→ WHAT TO PRODUCE: Copy every entry word for word. Skip the pictures.

→ RECORDS PROVIDED:
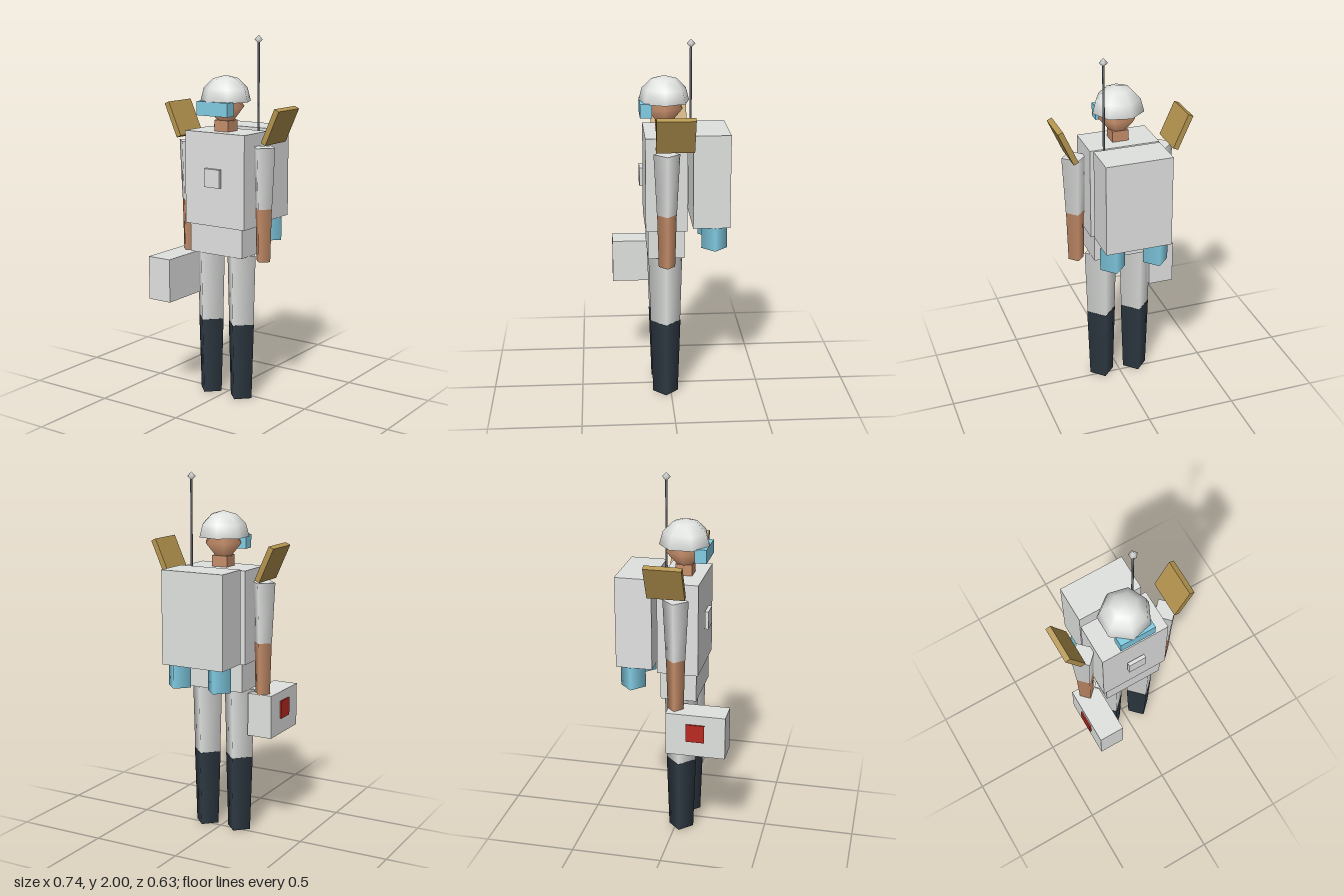
import * as THREE from 'three';

export function createModel() {
  const model = new THREE.Group();
  const mat = (name, color, extra = {}) => {
    const m = new THREE.MeshStandardMaterial({ color, ...extra });
    m.name = name;
    return m;
  };
  const white = mat('suitWhite', 0xe0e2e0, { side: THREE.DoubleSide });
  const skin = mat('skin', 0xc68e6a);
  const boot = mat('bootNavy', 0x2f3a44);
  const blue = mat('visorBlue', 0x82cde4);
  const gold = mat('panelGold', 0xb5954f);
  const steel = mat('antennaSteel', 0x74777f);
  const red = mat('badgeRed', 0xb82a20);

  const add = (name, geometry, material, x, y, z) => {
    const mesh = new THREE.Mesh(geometry, material);
    mesh.name = name;
    mesh.position.set(x, y, z);
    model.add(mesh);
    return mesh;
  };
  // box from its min and max corners
  const box = (name, material, [x0, y0, z0], [x1, y1, z1]) =>
    add(name, new THREE.BoxGeometry(x1 - x0, y1 - y0, z1 - z0), material,
      (x0 + x1) / 2, (y0 + y1) / 2, (z0 + z1) / 2);
  // tapered four-sided limb section
  const limb = (name, material, x, z, y0, y1, r0, r1) =>
    add(name, new THREE.CylinderGeometry(r1, r0, y1 - y0, 4), material, x, (y0 + y1) / 2, z);

  // body
  box('torso', white, [-0.193, 0.98, -0.083], [0.193, 1.49, 0.14]);
  box('pelvis', white, [-0.17, 0.82, -0.07], [0.17, 0.98, 0.127]);
  box('chestPlate', white, [-0.05, 1.197, 0.147], [0.05, 1.297, 0.167]);

  // head
  box('neck', skin, [-0.045, 1.47, -0.015], [0.045, 1.55, 0.075]);
  add('head', new THREE.SphereGeometry(0.11, 6, 2), skin, 0, 1.62, 0.03).scale.y = 1.18;
  add('helmet', new THREE.SphereGeometry(0.14, 7, 3, 0, Math.PI * 2, 0, Math.PI / 2),
    white, 0, 1.65, 0.03).rotation.y = Math.PI;
  box('goggles', blue, [-0.1, 1.58, 0.1], [0.1, 1.655, 0.163]);

  // paired limbs, shoulder panels and thrusters
  for (const [side, s] of [['left', 1], ['right', -1]]) {
    limb(side + 'Leg', white, s * 0.102, 0.03, 0.43, 0.82, 0.082, 0.093);
    limb(side + 'Boot', boot, s * 0.102, 0.03, 0, 0.43, 0.07, 0.084);
    limb(side + 'UpperArm', white, s * 0.245, 0.03, 1.09, 1.42, 0.053, 0.07);
    limb(side + 'Forearm', skin, s * 0.245, 0.03, 0.8, 1.09, 0.044, 0.052);
    limb(side + 'Thruster', blue, s * 0.122, -0.235, 0.86, 0.99, 0.07, 0.07);
    add(side + 'ShoulderPanel', new THREE.BoxGeometry(0.03, 0.2, 0.202), gold,
      s * 0.317, 1.535, -0.012).rotation.z = -s * 0.42;
  }

  // backpack and antenna
  box('backpack', white, [-0.183, 0.99, -0.315], [0.183, 1.5, -0.115]);
  add('antennaRod', new THREE.CylinderGeometry(0.006, 0.006, 0.52, 6), steel, 0.122, 1.71, -0.102);
  add('antennaTip', new THREE.SphereGeometry(0.024, 5, 2), white, 0.122, 1.976, -0.102).rotation.y = Math.PI;

  // carried case with badge
  box('case', white, [-0.317, 0.565, -0.01], [-0.175, 0.805, 0.315]);
  box('caseBadge', red, [-0.326, 0.652, 0.102], [-0.317, 0.752, 0.202]);

  return model;
}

→ OUTPUT:
import * as THREE from 'three';

export function createModel() {
  const model = new THREE.Group();
  const mat = (name, color, extra = {}) => {
    const m = new THREE.MeshStandardMaterial({ color, ...extra });
    m.name = name;
    return m;
  };
  const white = mat('suitWhite', 0xe0e2e0, { side: THREE.DoubleSide });
  const skin = mat('skin', 0xc68e6a);
  const boot = mat('bootNavy', 0x2f3a44);
  const blue = mat('visorBlue', 0x82cde4);
  const gold = mat('panelGold', 0xb5954f);
  const steel = mat('antennaSteel', 0x74777f);
  const red = mat('badgeRed', 0xb82a20);

  const add = (name, geometry, material, x, y, z) => {
    const mesh = new THREE.Mesh(geometry, material);
    mesh.name = name;
    mesh.position.set(x, y, z);
    model.add(mesh);
    return mesh;
  };
  // box from its min and max corners
  const box = (name, material, [x0, y0, z0], [x1, y1, z1]) =>
    add(name, new THREE.BoxGeometry(x1 - x0, y1 - y0, z1 - z0), material,
      (x0 + x1) / 2, (y0 + y1) / 2, (z0 + z1) / 2);
  // tapered four-sided limb section
  const limb = (name, material, x, z, y0, y1, r0, r1) =>
    add(name, new THREE.CylinderGeometry(r1, r0, y1 - y0, 4), material, x, (y0 + y1) / 2, z);

  // body
  box('torso', white, [-0.193, 0.98, -0.083], [0.193, 1.49, 0.14]);
  box('pelvis', white, [-0.17, 0.82, -0.07], [0.17, 0.98, 0.127]);
  box('chestPlate', white, [-0.05, 1.197, 0.147], [0.05, 1.297, 0.167]);

  // head
  box('neck', skin, [-0.045, 1.47, -0.015], [0.045, 1.55, 0.075]);
  add('head', new THREE.SphereGeometry(0.11, 6, 2), skin, 0, 1.62, 0.03).scale.y = 1.18;
  add('helmet', new THREE.SphereGeometry(0.14, 7, 3, 0, Math.PI * 2, 0, Math.PI / 2),
    white, 0, 1.65, 0.03).rotation.y = Math.PI;
  box('goggles', blue, [-0.1, 1.58, 0.1], [0.1, 1.655, 0.163]);

  // paired limbs, shoulder panels and thrusters
  for (const [side, s] of [['left', 1], ['right', -1]]) {
    limb(side + 'Leg', white, s * 0.102, 0.03, 0.43, 0.82, 0.082, 0.093);
    limb(side + 'Boot', boot, s * 0.102, 0.03, 0, 0.43, 0.07, 0.084);
    limb(side + 'UpperArm', white, s * 0.245, 0.03, 1.09, 1.42, 0.053, 0.07);
    limb(side + 'Forearm', skin, s * 0.245, 0.03, 0.8, 1.09, 0.044, 0.052);
    limb(side + 'Thruster', blue, s * 0.122, -0.235, 0.86, 0.99, 0.07, 0.07);
    add(side + 'ShoulderPanel', new THREE.BoxGeometry(0.03, 0.2, 0.202), gold,
      s * 0.317, 1.535, -0.012).rotation.z = -s * 0.42;
  }

  // backpack and antenna
  box('backpack', white, [-0.183, 0.99, -0.315], [0.183, 1.5, -0.115]);
  add('antennaRod', new THREE.CylinderGeometry(0.006, 0.006, 0.52, 6), steel, 0.122, 1.71, -0.102);
  add('antennaTip', new THREE.SphereGeometry(0.024, 5, 2), white, 0.122, 1.976, -0.102).rotation.y = Math.PI;

  // carried case with badge
  box('case', white, [-0.317, 0.565, -0.01], [-0.175, 0.805, 0.315]);
  box('caseBadge', red, [-0.326, 0.652, 0.102], [-0.317, 0.752, 0.202]);

  return model;
}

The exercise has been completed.